The international Task Force on Systemic Pesticides — an independent group of scientists —analyzed 800 published studies on neonics and released results in June 2014. They concluded that the use of these pesticides is threatening the stability of ecosystems and should be phased out globally. Health Canada's Pest Management Regulatory Agency (PMRA) seems to be ignoring the Task Force's stark conclusions. Not only is the PMRA not curtailing Canadian neonic use, it is now preparing to give the green light to a look-alike chemical.
Bayer, the mega-corporation that manufacturers flupyradifurone (and neonics), advertises it as "non-hazardous" to bees. But it's a nerve poison and, though it may not be lethal on contact the way neonics are, it's acutely toxic to bees if ingested. The bigger problem is the threat that both these persistent, systemic pesticides pose to pollinators and ecosystem functioning over the long-term.
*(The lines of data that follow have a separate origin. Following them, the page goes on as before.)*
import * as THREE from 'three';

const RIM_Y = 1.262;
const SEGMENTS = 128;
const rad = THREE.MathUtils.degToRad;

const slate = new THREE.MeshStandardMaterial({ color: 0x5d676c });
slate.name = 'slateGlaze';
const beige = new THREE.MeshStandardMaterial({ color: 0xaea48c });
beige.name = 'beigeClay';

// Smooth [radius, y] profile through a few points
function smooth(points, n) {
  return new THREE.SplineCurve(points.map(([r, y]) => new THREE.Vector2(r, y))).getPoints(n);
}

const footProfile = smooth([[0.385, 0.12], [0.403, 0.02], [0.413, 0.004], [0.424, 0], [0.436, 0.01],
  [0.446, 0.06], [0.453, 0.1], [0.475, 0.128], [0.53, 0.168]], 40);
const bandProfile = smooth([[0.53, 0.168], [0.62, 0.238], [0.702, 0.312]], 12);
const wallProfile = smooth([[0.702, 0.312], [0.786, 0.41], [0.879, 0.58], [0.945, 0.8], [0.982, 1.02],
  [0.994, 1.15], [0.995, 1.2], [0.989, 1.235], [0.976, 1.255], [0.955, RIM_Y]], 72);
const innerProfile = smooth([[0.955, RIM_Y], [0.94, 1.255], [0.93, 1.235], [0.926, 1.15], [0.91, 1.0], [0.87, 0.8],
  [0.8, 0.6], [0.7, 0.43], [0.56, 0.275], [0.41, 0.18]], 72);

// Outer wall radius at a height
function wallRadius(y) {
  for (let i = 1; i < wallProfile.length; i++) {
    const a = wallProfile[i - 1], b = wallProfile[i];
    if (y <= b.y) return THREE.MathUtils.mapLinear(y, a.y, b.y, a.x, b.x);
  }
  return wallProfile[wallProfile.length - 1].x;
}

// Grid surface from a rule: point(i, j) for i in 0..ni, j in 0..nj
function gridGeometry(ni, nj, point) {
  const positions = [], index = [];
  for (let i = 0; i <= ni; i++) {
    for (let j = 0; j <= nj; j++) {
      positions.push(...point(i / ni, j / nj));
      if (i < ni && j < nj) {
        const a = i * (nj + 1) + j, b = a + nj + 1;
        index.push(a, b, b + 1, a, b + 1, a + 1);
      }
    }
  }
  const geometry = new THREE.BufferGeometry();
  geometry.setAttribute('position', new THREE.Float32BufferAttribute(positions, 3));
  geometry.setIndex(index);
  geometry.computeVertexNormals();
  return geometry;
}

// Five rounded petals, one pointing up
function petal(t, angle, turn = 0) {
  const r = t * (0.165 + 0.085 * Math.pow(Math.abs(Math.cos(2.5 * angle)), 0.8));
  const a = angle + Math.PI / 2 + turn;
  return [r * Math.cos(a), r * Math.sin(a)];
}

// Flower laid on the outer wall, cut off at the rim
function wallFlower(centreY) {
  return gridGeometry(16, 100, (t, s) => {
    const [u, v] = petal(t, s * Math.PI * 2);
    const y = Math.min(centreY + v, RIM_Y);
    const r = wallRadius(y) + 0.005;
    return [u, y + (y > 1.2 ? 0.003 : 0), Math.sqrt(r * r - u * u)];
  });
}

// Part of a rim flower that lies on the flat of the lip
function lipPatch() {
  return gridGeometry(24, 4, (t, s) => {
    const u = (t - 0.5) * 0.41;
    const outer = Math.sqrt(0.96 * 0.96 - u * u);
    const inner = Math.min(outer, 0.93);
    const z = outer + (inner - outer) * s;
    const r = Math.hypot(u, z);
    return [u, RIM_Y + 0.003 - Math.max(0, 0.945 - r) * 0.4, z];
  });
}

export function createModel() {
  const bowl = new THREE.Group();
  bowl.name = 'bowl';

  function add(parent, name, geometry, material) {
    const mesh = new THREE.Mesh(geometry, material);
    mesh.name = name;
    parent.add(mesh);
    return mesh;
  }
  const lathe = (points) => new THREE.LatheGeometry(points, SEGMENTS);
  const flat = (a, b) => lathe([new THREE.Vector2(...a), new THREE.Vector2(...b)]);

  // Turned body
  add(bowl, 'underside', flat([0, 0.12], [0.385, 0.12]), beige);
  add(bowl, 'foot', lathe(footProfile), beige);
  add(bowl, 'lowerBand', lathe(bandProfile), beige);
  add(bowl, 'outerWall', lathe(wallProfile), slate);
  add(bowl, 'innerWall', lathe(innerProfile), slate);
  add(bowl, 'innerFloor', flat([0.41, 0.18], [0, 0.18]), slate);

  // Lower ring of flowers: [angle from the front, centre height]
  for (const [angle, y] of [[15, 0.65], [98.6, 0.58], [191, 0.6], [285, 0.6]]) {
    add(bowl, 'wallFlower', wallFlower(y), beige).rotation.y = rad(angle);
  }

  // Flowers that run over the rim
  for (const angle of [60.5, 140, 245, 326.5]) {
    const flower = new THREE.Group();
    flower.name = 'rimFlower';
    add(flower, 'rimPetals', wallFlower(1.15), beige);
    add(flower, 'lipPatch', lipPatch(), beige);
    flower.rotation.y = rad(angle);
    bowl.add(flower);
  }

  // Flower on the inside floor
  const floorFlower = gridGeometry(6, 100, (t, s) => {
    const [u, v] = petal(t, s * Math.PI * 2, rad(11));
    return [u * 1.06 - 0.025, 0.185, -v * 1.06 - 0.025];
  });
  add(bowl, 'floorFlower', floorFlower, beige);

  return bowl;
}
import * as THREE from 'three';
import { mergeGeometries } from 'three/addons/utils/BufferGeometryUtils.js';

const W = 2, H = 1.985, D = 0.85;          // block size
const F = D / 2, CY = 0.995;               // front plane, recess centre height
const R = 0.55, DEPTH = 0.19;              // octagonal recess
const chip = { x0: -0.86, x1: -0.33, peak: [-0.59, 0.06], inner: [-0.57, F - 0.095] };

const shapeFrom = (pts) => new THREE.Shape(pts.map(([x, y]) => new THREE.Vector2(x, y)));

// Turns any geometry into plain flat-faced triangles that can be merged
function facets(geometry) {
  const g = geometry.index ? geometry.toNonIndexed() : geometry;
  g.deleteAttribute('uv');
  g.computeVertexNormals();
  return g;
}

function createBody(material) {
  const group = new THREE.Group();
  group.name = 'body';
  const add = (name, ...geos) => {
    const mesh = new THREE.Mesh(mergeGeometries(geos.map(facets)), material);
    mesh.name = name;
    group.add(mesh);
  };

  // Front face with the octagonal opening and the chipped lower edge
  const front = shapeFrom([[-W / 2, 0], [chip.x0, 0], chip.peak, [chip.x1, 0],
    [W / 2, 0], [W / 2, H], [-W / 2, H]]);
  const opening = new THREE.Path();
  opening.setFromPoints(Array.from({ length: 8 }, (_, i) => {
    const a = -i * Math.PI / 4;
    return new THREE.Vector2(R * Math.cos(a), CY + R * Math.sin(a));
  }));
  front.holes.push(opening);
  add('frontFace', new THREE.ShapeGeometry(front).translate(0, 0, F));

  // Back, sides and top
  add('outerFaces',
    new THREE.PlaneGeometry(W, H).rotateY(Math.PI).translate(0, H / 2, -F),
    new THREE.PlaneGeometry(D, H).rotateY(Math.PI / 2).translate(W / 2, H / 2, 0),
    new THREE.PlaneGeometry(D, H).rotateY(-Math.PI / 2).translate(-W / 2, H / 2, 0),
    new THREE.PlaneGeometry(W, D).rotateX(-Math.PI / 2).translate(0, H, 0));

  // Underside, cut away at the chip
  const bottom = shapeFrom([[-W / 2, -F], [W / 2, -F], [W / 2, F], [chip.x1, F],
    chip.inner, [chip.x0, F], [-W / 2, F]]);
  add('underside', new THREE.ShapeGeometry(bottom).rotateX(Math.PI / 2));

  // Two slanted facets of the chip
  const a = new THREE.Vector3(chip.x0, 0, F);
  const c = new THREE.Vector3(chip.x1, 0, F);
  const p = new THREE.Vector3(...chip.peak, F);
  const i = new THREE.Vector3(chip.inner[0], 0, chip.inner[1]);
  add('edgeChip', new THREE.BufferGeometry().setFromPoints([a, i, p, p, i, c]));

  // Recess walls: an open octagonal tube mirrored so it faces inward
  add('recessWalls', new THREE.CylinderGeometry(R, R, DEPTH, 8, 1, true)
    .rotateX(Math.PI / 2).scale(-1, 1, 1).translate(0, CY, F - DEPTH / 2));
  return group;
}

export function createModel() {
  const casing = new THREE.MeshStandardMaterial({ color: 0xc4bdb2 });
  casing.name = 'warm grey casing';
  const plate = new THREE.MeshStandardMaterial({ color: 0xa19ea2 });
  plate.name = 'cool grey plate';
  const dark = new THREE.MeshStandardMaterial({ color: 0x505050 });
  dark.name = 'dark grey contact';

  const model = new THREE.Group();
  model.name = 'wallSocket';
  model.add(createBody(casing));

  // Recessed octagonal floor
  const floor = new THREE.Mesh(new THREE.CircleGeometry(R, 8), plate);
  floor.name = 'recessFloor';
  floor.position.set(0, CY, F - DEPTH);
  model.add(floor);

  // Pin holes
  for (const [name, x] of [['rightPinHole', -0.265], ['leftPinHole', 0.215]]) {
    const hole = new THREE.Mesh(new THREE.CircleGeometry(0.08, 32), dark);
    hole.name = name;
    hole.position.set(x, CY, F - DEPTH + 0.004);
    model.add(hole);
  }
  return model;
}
And the combined effects of flupyradifurone and the suite of neonics that now contaminate the environment have not been studied. These chemical cousins target the same neuroreceptors, and it is likely that pollinators and other vulnerable non-target species would be exposed to both with cumulative and synergistic effects.
Enough is enough. Rather than rushing to approve flupyradifurone, Canadian regulators should get serious about addressing the concerns with neonics and related pesticides. Please don't "F" the bees.
Let's ban neonics and transition to truly safer alternatives.